Re: Admission of guilt"
It does. And it's also total BS as the judge pointed out since he did use US-based equipment to send his messages. But it underlines the problem in the world today about communications (including Internet) fraud. Some criticize (and in some cases, probably correctly) the US for "policing the world" when it comes to this kind of thing. So when someone in another country defrauds or robs US citizens using modern communications, often the US will step up and try to bring them to justice, and get criticized for it. But what's the alternative? Do nothing?
Right now, we have a world of sovereign states, analogous to individual persons, in a way. There is no real "world government" to bring such a crime to the attention of. So if there is to be a price to be paid for theft, what we have is a sort of international vigilante justice in which one country will try to prosecute someone from another country in their own courts, either civilly or criminally - and get criticized for it. But what's the alternative?
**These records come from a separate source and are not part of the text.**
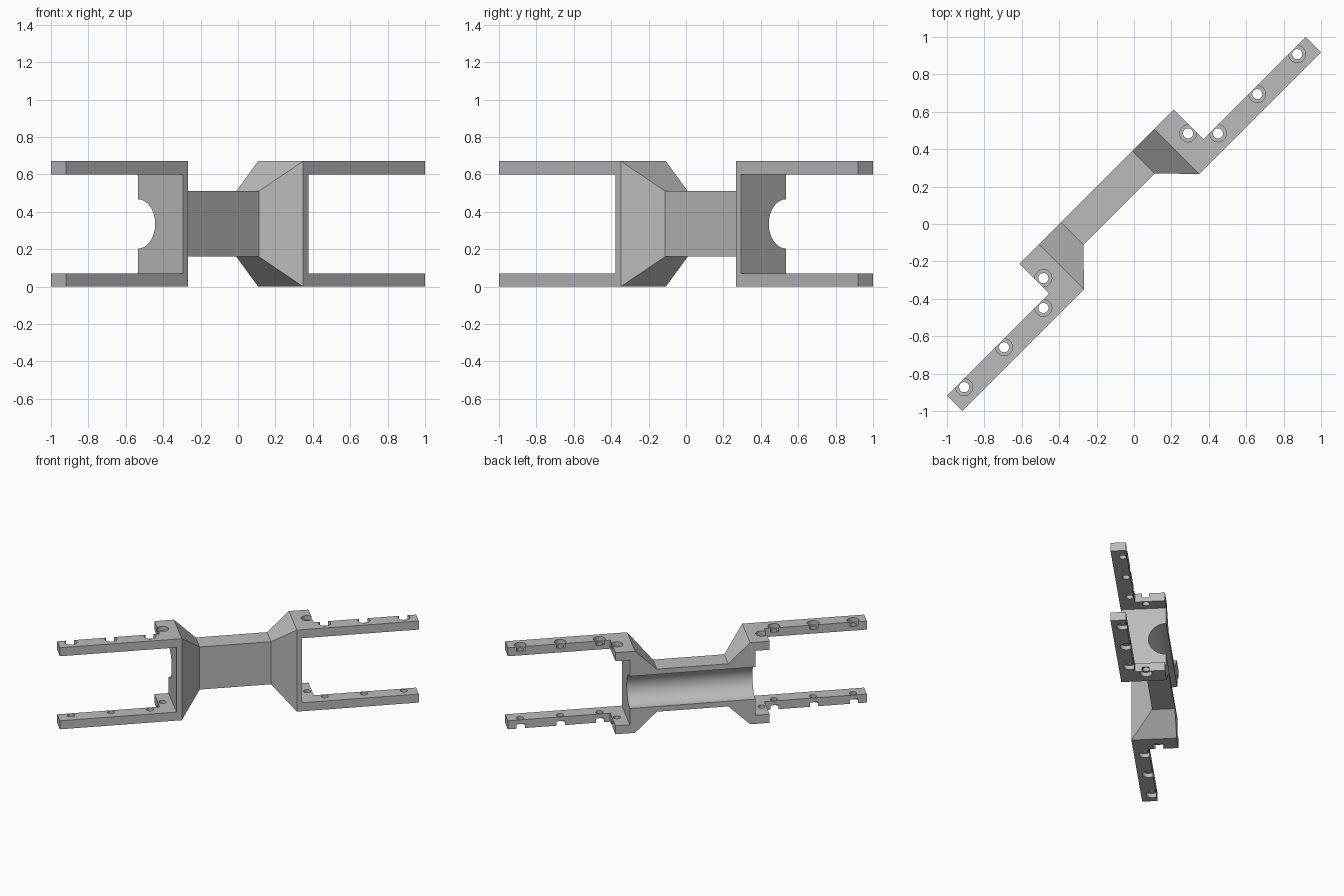
import bpy, bmesh
from math import radians
from mathutils import Matrix

cube = bpy.data.objects.get("Cube")
if cube:
    bpy.data.objects.remove(cube, do_unlink=True)

HEIGHT, MID = 0.67, 0.335
FRONT, BACK = -0.0575, 0.283      # depth range of the end plates
ARM_BACK, ARM_END = 0.0575, 1.357
ARM_THICK = 0.07
PLATE_IN, PLATE_OUT, FLANGE_END = 0.435, 0.475, 0.583

grey = bpy.data.materials.new("plain grey")
grey.use_nodes = True
colour = (0.5, 0.5, 0.5, 1)
grey.diffuse_color = colour
grey.node_tree.nodes["Principled BSDF"].inputs["Base Color"].default_value = colour


def make_object(name, bm):
    bmesh.ops.recalc_face_normals(bm, faces=bm.faces)
    mesh = bpy.data.meshes.new(name)
    bm.to_mesh(mesh)
    bm.free()
    mesh.materials.append(grey)
    obj = bpy.data.objects.new(name, mesh)
    bpy.context.collection.objects.link(obj)
    return obj


def loft(name, rings):
    """Skin a list of equal-sized rings and cap both ends."""
    bm = bmesh.new()
    loops = [[bm.verts.new(p) for p in ring] for ring in rings]
    for a, b in zip(loops, loops[1:]):
        for i in range(len(a)):
            j = (i + 1) % len(a)
            bm.faces.new((a[i], a[j], b[j], b[i]))
    bm.faces.new(loops[0])
    bm.faces.new(loops[-1])
    return make_object(name, bm)


def cylinder(name, radius, length, matrix, sides):
    bm = bmesh.new()
    bmesh.ops.create_cone(bm, cap_ends=True, segments=sides, radius1=radius,
                          radius2=radius, depth=length, matrix=matrix)
    return make_object(name, bm)


def combine(target, tool, operation):
    """Apply a boolean and remove the tool object."""
    mod = target.modifiers.new("combine", "BOOLEAN")
    mod.object, mod.operation, mod.solver = tool, operation, "EXACT"
    bpy.context.view_layer.update()
    graph = bpy.context.evaluated_depsgraph_get()
    result = bpy.data.meshes.new_from_object(target.evaluated_get(graph))
    target.modifiers.clear()
    target.data = result
    bpy.data.objects.remove(tool, do_unlink=True)


# Waist bar flaring out to a tall plate at each end
def section(u, front, half):
    return [(u, front, MID - half), (u, BACK, MID - half),
            (u, BACK, MID + half), (u, front, MID + half)]


half_body = [(0.27, 0.113, 0.175), (PLATE_IN, FRONT, MID), (PLATE_OUT, FRONT, MID)]
stations = [(-u, f, h) for u, f, h in reversed(half_body)] + half_body
bracket = loft("bracket", [section(*s) for s in stations])

# Flanges with long arms, top and bottom at both ends
outline = [(PLATE_IN, FRONT), (ARM_END, FRONT), (ARM_END, ARM_BACK),
           (FLANGE_END, ARM_BACK), (FLANGE_END, BACK), (PLATE_IN, BACK)]
for side in (-1, 1):
    for low in (0, HEIGHT - ARM_THICK):
        arm = loft("arm", [[(side * u, v, z) for u, v in outline]
                           for z in (low, low + ARM_THICK)])
        combine(bracket, arm, "UNION")

# Half-round trough along the back
trough = cylinder("trough_cutter", 0.132, 2 * PLATE_OUT + 0.02,
                  Matrix.Translation((0, BACK, MID)) @ Matrix.Rotation(radians(90), 4, "Y"), 64)
combine(bracket, trough, "DIFFERENCE")

# Screw holes with counterbores on the outer faces
holes = [(0.547, 0.138), (0.66, 0.025), (0.957, 0.025), (1.259, 0.025)]
for side in (-1, 1):
    for u, v in holes:
        drill = cylinder("drill", 0.027, 1, Matrix.Translation((side * u, v, MID)), 32)
        combine(bracket, drill, "DIFFERENCE")
        for z in (0, HEIGHT):
            bore = cylinder("bore", 0.045, 0.07, Matrix.Translation((side * u, v, z)), 32)
            combine(bracket, bore, "DIFFERENCE")

# Clean up, turn onto the diagonal and shade
bm = bmesh.new()
bm.from_mesh(bracket.data)
bmesh.ops.remove_doubles(bm, verts=bm.verts, dist=0.0001)
bmesh.ops.dissolve_limit(bm, angle_limit=radians(1), verts=bm.verts, edges=bm.edges)
bmesh.ops.rotate(bm, verts=bm.verts, matrix=Matrix.Rotation(radians(45), 3, "Z"))
bm.to_mesh(bracket.data)
bm.free()
bpy.ops.object.select_all(action="DESELECT")
bracket.select_set(True)
bpy.context.view_layer.objects.active = bracket
bpy.ops.object.shade_smooth_by_angle(angle=radians(30))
Perhaps nations should come together and create some sort of world court to settle these kinds of problems created by the advance of communications technology.